Virgin Atlantic (VS, London Heathrow) is attempting to secure a financial rescue deal worth more than GBP500 million pounds (USD626 million), and two investment firms that have been examining offers are now in talks to submit their own joint bid, Sky News reported citing unnamed City of London sources.

US-based hedge fund Elliott Management Corporation and UK private investment firm Greybull Capital, which owned Monarch Airlines (1968) (London Luton) when it collapsed in 2017, are reportedly in discussions about submitting a joint offer to provide new funding to Virgin Atlantic.

They would be competing against other asset management firms, such as New York's Davidson Kempner Capital Management, the report said.

While it is known that Virgin Atlantic is trying to wrap up a rescue package by the end of June, some sources have suggested that the funding requirements have diminished in recent weeks. As previously reported, the UK government has so far been reluctant to channel taxpayers' money into the airline.

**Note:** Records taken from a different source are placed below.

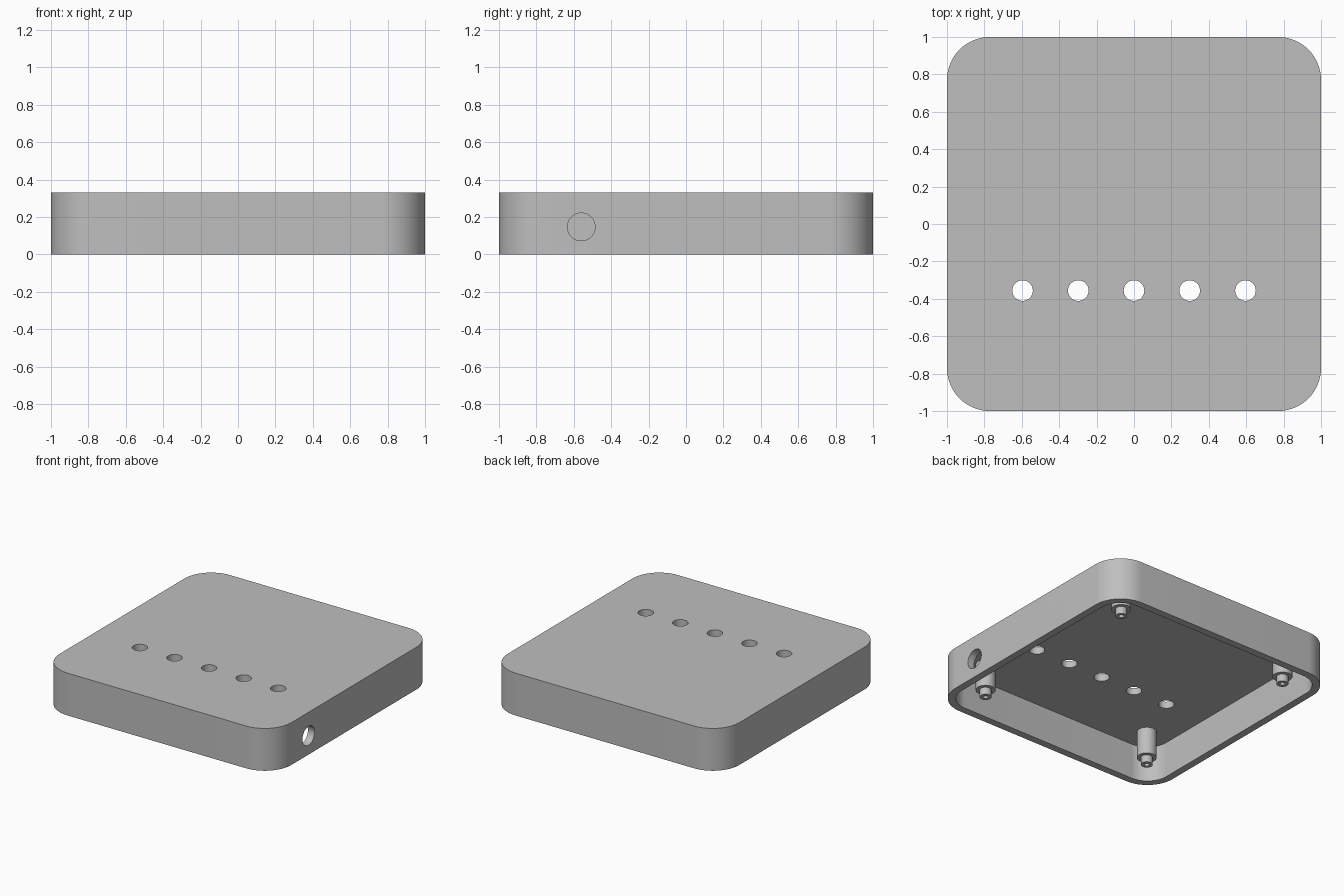
import bpy, bmesh, math
from mathutils import Matrix

if "Cube" in bpy.data.objects:
    bpy.data.objects.remove(bpy.data.objects["Cube"])

HEIGHT, WALL, RADIUS, CEILING = 0.33, 0.057, 0.23, 0.277

grey = bpy.data.materials.new("plain grey")
grey.diffuse_color = (0.52, 0.52, 0.52, 1)
grey.use_nodes = True
grey.node_tree.nodes["Principled BSDF"].inputs["Base Color"].default_value = grey.diffuse_color


def finish(name, bm):
    bmesh.ops.recalc_face_normals(bm, faces=bm.faces)
    mesh = bpy.data.meshes.new(name)
    bm.to_mesh(mesh)
    bm.free()
    mesh.materials.append(grey)
    obj = bpy.data.objects.new(name, mesh)
    bpy.context.collection.objects.link(obj)
    return obj


def activate(obj):
    bpy.ops.object.select_all(action='DESELECT')
    obj.select_set(True)
    bpy.context.view_layer.objects.active = obj


def smooth(obj):
    activate(obj)
    bpy.ops.object.shade_smooth_by_angle(angle=math.radians(30))


def rounded_loop(bm, inset, z, steps=16):
    """Ring of vertices around a rounded square."""
    c, r = 1 - RADIUS, RADIUS - inset
    verts = []
    for k, (sx, sy) in enumerate([(1, 1), (-1, 1), (-1, -1), (1, -1)]):
        for i in range(steps + 1):
            a = math.pi / 2 * (k + i / steps)
            verts.append(bm.verts.new((sx * c + r * math.cos(a), sy * c + r * math.sin(a), z)))
    return verts


def bridge(bm, a, b):
    n = len(a)
    for i in range(n):
        j = (i + 1) % n
        bm.faces.new((a[i], a[j], b[j], b[i]))


# Hollow case, open at the bottom
bm = bmesh.new()
rings = [rounded_loop(bm, 0, HEIGHT), rounded_loop(bm, 0, 0),
         rounded_loop(bm, WALL, 0), rounded_loop(bm, WALL, CEILING)]
for a, b in zip(rings, rings[1:]):
    bridge(bm, a, b)
bm.faces.new(rings[0])
bm.faces.new(rings[3])
case = finish("case_shell", bm)

# Cutter: five holes in the top and one cable hole in the right wall
bm = bmesh.new()
for i in range(-2, 3):
    bmesh.ops.create_cone(bm, cap_ends=True, segments=48, radius1=0.055, radius2=0.055,
                          depth=0.3, matrix=Matrix.Translation((0.298 * i, -0.356, HEIGHT)))
bmesh.ops.create_cone(bm, cap_ends=True, segments=48, radius1=0.074, radius2=0.074, depth=0.3,
                      matrix=Matrix.Translation((1, -0.56, 0.147)) @ Matrix.Rotation(math.pi / 2, 4, 'Y'))
cutter = finish("hole_cutter", bm)
cutter.hide_render = True

activate(case)
mod = case.modifiers.new("holes", 'BOOLEAN')
mod.operation, mod.solver, mod.object = 'DIFFERENCE', 'EXACT', cutter
bpy.ops.object.modifier_apply(modifier=mod.name)
bpy.data.objects.remove(cutter)
smooth(case)

# Four stepped screw posts with a bore, one per corner
profile = [(0, 0.2), (0.018, 0.2), (0.018, 0.012), (0.042, 0.012),
           (0.042, 0.068), (0.07, 0.068), (0.07, 0.29), (0, 0.29)]
for fb, sy in (("front", -1), ("back", 1)):
    for lr, sx in (("left", -1), ("right", 1)):
        bm = bmesh.new()
        verts = [bm.verts.new((r, 0, z)) for r, z in profile]
        edges = [bm.edges.new(p) for p in zip(verts, verts[1:])]
        bmesh.ops.spin(bm, geom=verts + edges, cent=(0, 0, 0), axis=(0, 0, 1),
                       angle=2 * math.pi, steps=40)
        bmesh.ops.remove_doubles(bm, verts=bm.verts, dist=1e-4)
        post = finish(f"screw_post_{fb}_{lr}", bm)
        post.location = (0.743 * sx, 0.745 * sy, 0)
        smooth(post)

The carrier is also fighting to secure concessions - based on the value of its slots at London Heathrow - from its second-largest shareholder Delta Air Lines (DL, Atlanta Hartsfield Jackson), the UK Civil Aviation Authority (CAA), and a syndicate of banks and bondholders that lent it money in 2015.

Having already made about a third of its workforce redundant, Virgin Atlantic has, according to Sky News, asked turnaround management specialists Alvarez & Marsal to act as administrator in case a solvent rescue deal cannot be achieved.